Paced bottle feeding is a method of bottle feeding that is designed to mimic breastfeeding. There are many reasons families might decide to try it.
Some mothers find that when they return to work and their babies are receiving breastmilk or formula from a bottle in childcare, their babies become less interested in breastfeeding at home and some may even refuse the breast.
Many mothers also find that childcare providers are quickly going through the pumped milk they bring to childcare and end up supplementing with formula because their babies seem to want to take more milk at daycare than they can pump at work. Increasing the effectiveness of pumping sessions using hands-on pumping may help. Asking the childcare provider to use paced bottle feeding, and to offer at most 3 ounces every 2-3 hours may help as well.

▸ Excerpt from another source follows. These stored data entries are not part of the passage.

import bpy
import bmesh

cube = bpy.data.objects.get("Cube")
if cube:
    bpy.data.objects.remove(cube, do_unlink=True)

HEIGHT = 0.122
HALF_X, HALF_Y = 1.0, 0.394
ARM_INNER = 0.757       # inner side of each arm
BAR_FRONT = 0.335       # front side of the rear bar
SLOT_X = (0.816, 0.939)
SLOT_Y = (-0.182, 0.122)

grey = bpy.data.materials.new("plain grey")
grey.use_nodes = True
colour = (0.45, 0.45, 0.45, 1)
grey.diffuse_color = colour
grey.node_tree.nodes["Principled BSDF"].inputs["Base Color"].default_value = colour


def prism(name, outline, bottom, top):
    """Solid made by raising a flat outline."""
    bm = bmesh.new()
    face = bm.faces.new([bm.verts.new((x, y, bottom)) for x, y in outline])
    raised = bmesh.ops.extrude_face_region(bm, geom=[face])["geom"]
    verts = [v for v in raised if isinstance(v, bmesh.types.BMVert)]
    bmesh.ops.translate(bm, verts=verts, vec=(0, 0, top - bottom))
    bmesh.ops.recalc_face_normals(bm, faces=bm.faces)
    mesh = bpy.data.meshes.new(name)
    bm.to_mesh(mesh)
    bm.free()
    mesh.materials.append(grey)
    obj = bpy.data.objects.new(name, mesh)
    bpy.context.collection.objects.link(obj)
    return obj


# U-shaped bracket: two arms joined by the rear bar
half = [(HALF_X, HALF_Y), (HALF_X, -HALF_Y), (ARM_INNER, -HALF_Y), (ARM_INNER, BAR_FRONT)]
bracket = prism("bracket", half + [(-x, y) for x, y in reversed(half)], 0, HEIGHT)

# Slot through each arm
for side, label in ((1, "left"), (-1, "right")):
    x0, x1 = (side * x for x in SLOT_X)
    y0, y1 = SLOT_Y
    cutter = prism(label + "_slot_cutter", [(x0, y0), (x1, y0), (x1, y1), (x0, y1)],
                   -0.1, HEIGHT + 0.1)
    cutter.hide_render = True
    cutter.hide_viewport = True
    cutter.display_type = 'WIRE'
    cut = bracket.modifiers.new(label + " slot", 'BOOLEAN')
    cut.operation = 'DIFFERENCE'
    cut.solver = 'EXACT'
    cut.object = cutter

A 2012 study showed that babies who are exclusively bottle fed, regardless of whether they are fed formula, breastmilk or some of each, tend to gain more weight during the first year than their exclusively at-breast fed peers. It is often easy to encourage a baby to take more milk at a feeding with a bottle than it is at the breast, and bottle feeding babies may be learning to interpret the slightly over-full feeding they get from bottle feeding as normal fullness. Paced bottle feeding may help prevent this for babies who receive many, most or all of their feedings from a bottle.
I learned this technique in a workshop session given by Leanna Moore Watson, IBCLC.
– By SantaBarbaraLactation.com